When Cathy Hsu and Tony Hsieh wanted to build an English language app for Chinese children, they decided to follow Facebook and Google's lead.Start-upsread more
Stocks in Asia traded lower on Monday afternoon, as a Nasdaq-style technology board on the Shanghai Stock Exchange marked its debut.Asia Marketsread more
Instagram began tests that hide "like" counts on posts. That means influencers who market products on Instagram will have to rely on different metrics to show success.Technologyread more
Peter Neupert worked for Microsoft and Amazon-backed Drugstore.com, where he got to know Jeff Bezos. He now advises start-ups.Technologyread more
The firing of the tear gas was the latest confrontation between police and protesters who have taken to the streets for over a month to fight a proposed extradition bill and...China Politicsread more
Last week shows that oil prices are not the indicator for Middle East tensions they once were, and worries about global demand and growing U.S. production has changed that...Market Insiderread more
Facebook Vice President David Marcus is the face of the company's Libra digital currency, but the original driving force was a 26-year-old female corporate-development...Technologyread more
The White House is reportedly working on a memorandum for President Donald Trump to sign that would direct government agencies to "thoroughly investigate" big tech companies like Google and Facebook, Bloomberg News reported on Saturday, who have fended off accusations of political bias against conservatives.
A draft of that executive order, seen by Bloomberg, is in its preliminary stages and hasn't yet been run past other government agencies, a White House official told the publication. It also does not mention any specific companies.
Its current language would direct federal agencies to give recommendations ways to "protect competition among online platforms and address online platform bias" within a month after being signed, according to the report.
However, the White House distanced itself from Bloomberg's report in a statement to CNBC. Aides told The Washington Post on Saturday they didn't know where the memo came from. They also cast doubt on whether it had been vetted through normal policy channels.
"Although the White House is concerned about the conduct of online platforms and their impact on society, this document is not the result of an official White House policymaking process," deputy White House press secretary Lindsay Walters told CNBC in an emailed statement.

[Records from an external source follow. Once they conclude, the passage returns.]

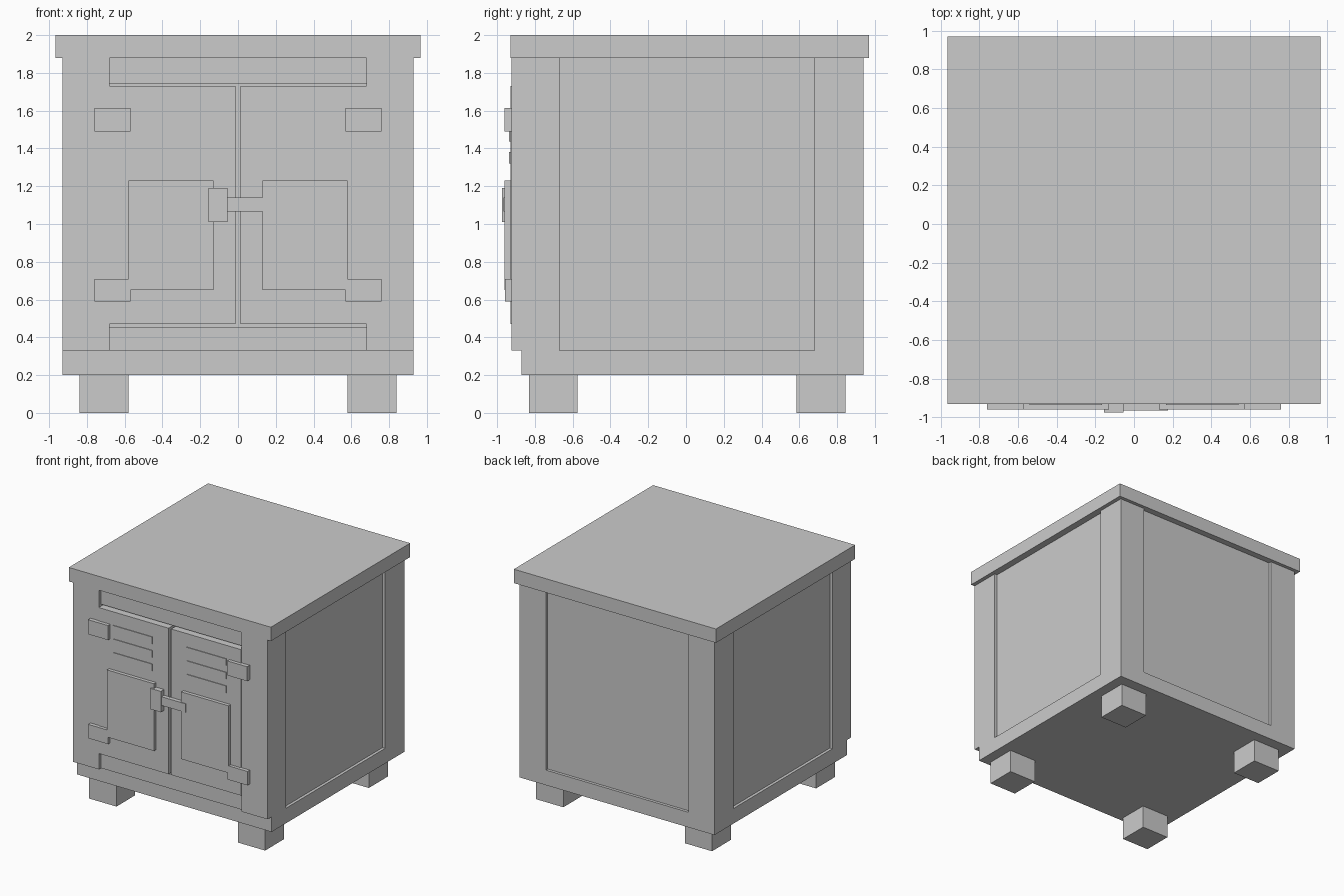
import bpy

cube = bpy.data.objects.get("Cube")
if cube:
    bpy.data.objects.remove(cube, do_unlink=True)

grey = bpy.data.materials.new("plain_grey")
grey.use_nodes = True
GREY = (0.6, 0.6, 0.6, 1)
grey.diffuse_color = GREY
grey.node_tree.nodes["Principled BSDF"].inputs["Base Color"].default_value = GREY


def box(name, x, y, z):
    """Flat-faced box from its (low, high) range on each axis."""
    corners = [(a, b, c) for a in x for b in y for c in z]
    faces = [(0, 1, 3, 2), (4, 6, 7, 5), (0, 4, 5, 1),
             (2, 3, 7, 6), (0, 2, 6, 4), (1, 5, 7, 3)]
    mesh = bpy.data.meshes.new(name)
    mesh.from_pydata(corners, [], faces)
    mesh.materials.append(grey)
    obj = bpy.data.objects.new(name, mesh)
    bpy.context.collection.objects.link(obj)
    return obj


def pair(name, x, y, z):
    """The same box on the left (+x) and the right (-x)."""
    box("left_" + name, x, y, z)
    box("right_" + name, (-x[1], -x[0]), y, z)


WALL_BOTTOM, WALL_TOP = 0.33, 1.88
FRONT, DOOR_FRONT = -0.925, -0.93
POST_X = (0.68, 0.93)

# Carcass: lid, plinth, recessed side and back walls
box("lid", (-0.965, 0.965), (-0.93, 0.97), (WALL_TOP, 2.0))
box("plinth", (-0.93, 0.93), (-0.87, 0.94), (0.2, WALL_BOTTOM))
box("inner_walls", (-0.905, 0.905), (-0.85, 0.915), (WALL_BOTTOM, WALL_TOP))

# Corner posts framing the recessed walls
pair("front_post", POST_X, (FRONT, -0.67), (WALL_BOTTOM, WALL_TOP))
pair("back_post", POST_X, (0.68, 0.94), (WALL_BOTTOM, WALL_TOP))

# Feet
pair("front_foot", (0.58, 0.84), (-0.83, -0.575), (0, 0.2))
pair("back_foot", (0.58, 0.84), (0.585, 0.845), (0, 0.2))

# Recessed rails above and below the doors
box("upper_rail", (-0.68, 0.68), (-0.895, -0.85), (1.745, WALL_TOP))
box("lower_rail", (-0.68, 0.68), (-0.895, -0.85), (WALL_BOTTOM, 0.455))

# Doors with raised panels
pair("door", (0.012, 0.68), (DOOR_FRONT, -0.85), (0.47, 1.73))
pair("door_panel", (0.13, 0.58), (-0.96, DOOR_FRONT), (0.65, 1.23))

# Hinges
pair("upper_hinge", (0.57, 0.76), (-0.96, -0.92), (1.49, 1.615))
pair("lower_hinge", (0.57, 0.76), (-0.957, -0.92), (0.59, 0.71))

# Thin vent slats
for i in range(3):
    top = 1.615 - 0.117 * i
    pair(f"vent_slat_{i + 1}", (0.165, 0.54), (-0.936, DOOR_FRONT), (top - 0.06, top))

# Latch
box("latch_block", (-0.155, -0.055), (-0.975, DOOR_FRONT), (1.01, 1.19))
box("latch_bar", (-0.055, 0.175), (-0.965, DOOR_FRONT), (1.065, 1.14))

Business Insider also published the full leaked document Saturday. The text instructs the government agencies to "promote competition and ensure that no online platform exercises market power in a way that harms consumers, including through the exercise of bias."
Republican lawmakers and right-wing groups have long questioned whether social media giants like Twitter, Facebook and Google are guilty of an anti-conservative bias, and promoting Democratic or progressive political views.
Trump himself has levied those accusations repeatedly, which reached a crescendo when Twitter was hit by accusations of "shadow banning" right-leaning voices on its platform.